The mantle?composed of solid and dense rocks-
is the largest layer of Earth. 2,900 kilometers
(1,800 miles) thick, it makes up about 83% in volume
and 67% in weight of our planet. Within Earth's outer
crust rocks remain rigid. Deeper, the temperatures
and pressures increase until rocks soften and deform.
On this viscous material, the crustal tectonic plates
slide and collide over millions of years, forming new
seafloor, building continents, and causing great
earthquakes as crust sinks back into the mantle.
These slow movements also exchange important
substances-including water, carbon, and oxygen-
among the deep Earth, ocean, atmosphere,and even
Illustration demonstrating some of the most important underlying crustal processes that formed and continue to
shape our planet's surface and crustal geology. Great strides in our understanding of these crustal processes will

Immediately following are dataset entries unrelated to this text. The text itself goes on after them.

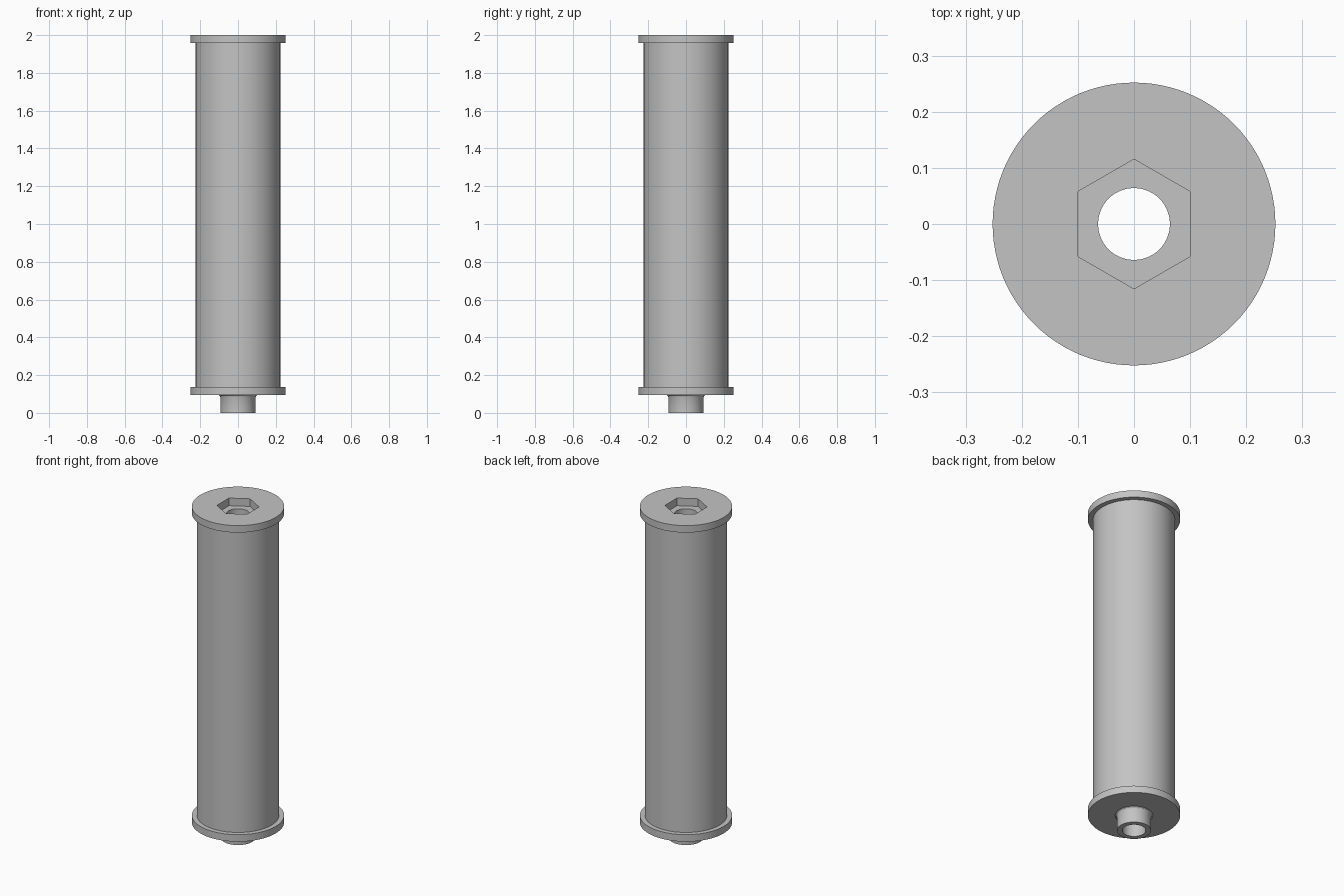
import bpy, bmesh
from math import cos, sin, pi, radians

cube = bpy.data.objects.get("Cube")
if cube:
    bpy.data.objects.remove(cube, do_unlink=True)

# Main sizes
BORE, SPIGOT, TUBE, FLANGE = 0.064, 0.093, 0.224, 0.252
FLANGE_BASE, FLANGE_THICK, HEIGHT = 0.095, 0.042, 2.0
HEX_APOTHEM, HEX_DEPTH = 0.1, 0.046
SIDES = 96

grey = bpy.data.materials.new("plain grey")
grey.use_nodes = True
colour = (0.55, 0.55, 0.55, 1)
grey.diffuse_color = colour
grey.node_tree.nodes["Principled BSDF"].inputs["Base Color"].default_value = colour


def make_object(name, bm):
    bmesh.ops.recalc_face_normals(bm, faces=bm.faces)
    mesh = bpy.data.meshes.new(name)
    bm.to_mesh(mesh)
    bm.free()
    mesh.materials.append(grey)
    obj = bpy.data.objects.new(name, mesh)
    bpy.context.collection.objects.link(obj)
    return obj


def lathe(name, profile):
    """Turn a closed (radius, z) profile about the z axis."""
    bm = bmesh.new()
    rings = [[bm.verts.new((r * cos(2 * pi * i / SIDES), r * sin(2 * pi * i / SIDES), z))
              for i in range(SIDES)] for r, z in profile]
    for k, ring in enumerate(rings):
        nxt = rings[(k + 1) % len(rings)]
        for i in range(SIDES):
            j = (i + 1) % SIDES
            bm.faces.new((ring[i], ring[j], nxt[j], nxt[i]))
    return make_object(name, bm)


# Spool: spigot with flared root, lower flange, tube, upper flange, through bore
body = lathe("flanged_roller", [
    (BORE, 0), (SPIGOT, 0), (SPIGOT, FLANGE_BASE - 0.012),
    (SPIGOT + 0.003, FLANGE_BASE - 0.005), (SPIGOT + 0.01, FLANGE_BASE),
    (FLANGE, FLANGE_BASE), (FLANGE, FLANGE_BASE + FLANGE_THICK),
    (TUBE, FLANGE_BASE + FLANGE_THICK), (TUBE, HEIGHT - FLANGE_THICK),
    (FLANGE, HEIGHT - FLANGE_THICK), (FLANGE, HEIGHT), (BORE, HEIGHT)])

# Hexagonal socket cutter, corners towards front and back
bm = bmesh.new()
radius = HEX_APOTHEM / cos(pi / 6)
base = bm.faces.new([bm.verts.new((radius * sin(i * pi / 3), radius * cos(i * pi / 3),
                                   HEIGHT - HEX_DEPTH)) for i in range(6)])
top = bmesh.ops.extrude_face_region(bm, geom=[base])
bmesh.ops.translate(bm, vec=(0, 0, 2 * HEX_DEPTH),
                    verts=[v for v in top["geom"] if isinstance(v, bmesh.types.BMVert)])
cutter = make_object("hex_socket_cutter", bm)
cutter.hide_render = True

# Cut the socket and drop the cutter
cut = body.modifiers.new("hex_socket", "BOOLEAN")
cut.operation = "DIFFERENCE"
cut.solver = "EXACT"
cut.object = cutter
bpy.ops.object.select_all(action="DESELECT")
body.select_set(True)
bpy.context.view_layer.objects.active = body
bpy.ops.object.modifier_apply(modifier=cut.name)
bpy.data.objects.remove(cutter, do_unlink=True)

bpy.ops.object.shade_smooth_by_angle(angle=radians(30))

be achieved by studying the nature and composition of directly sampled deep crust and mantle material up-to and
beyond the Moho (figure courtesy of Smith-Duque C.E).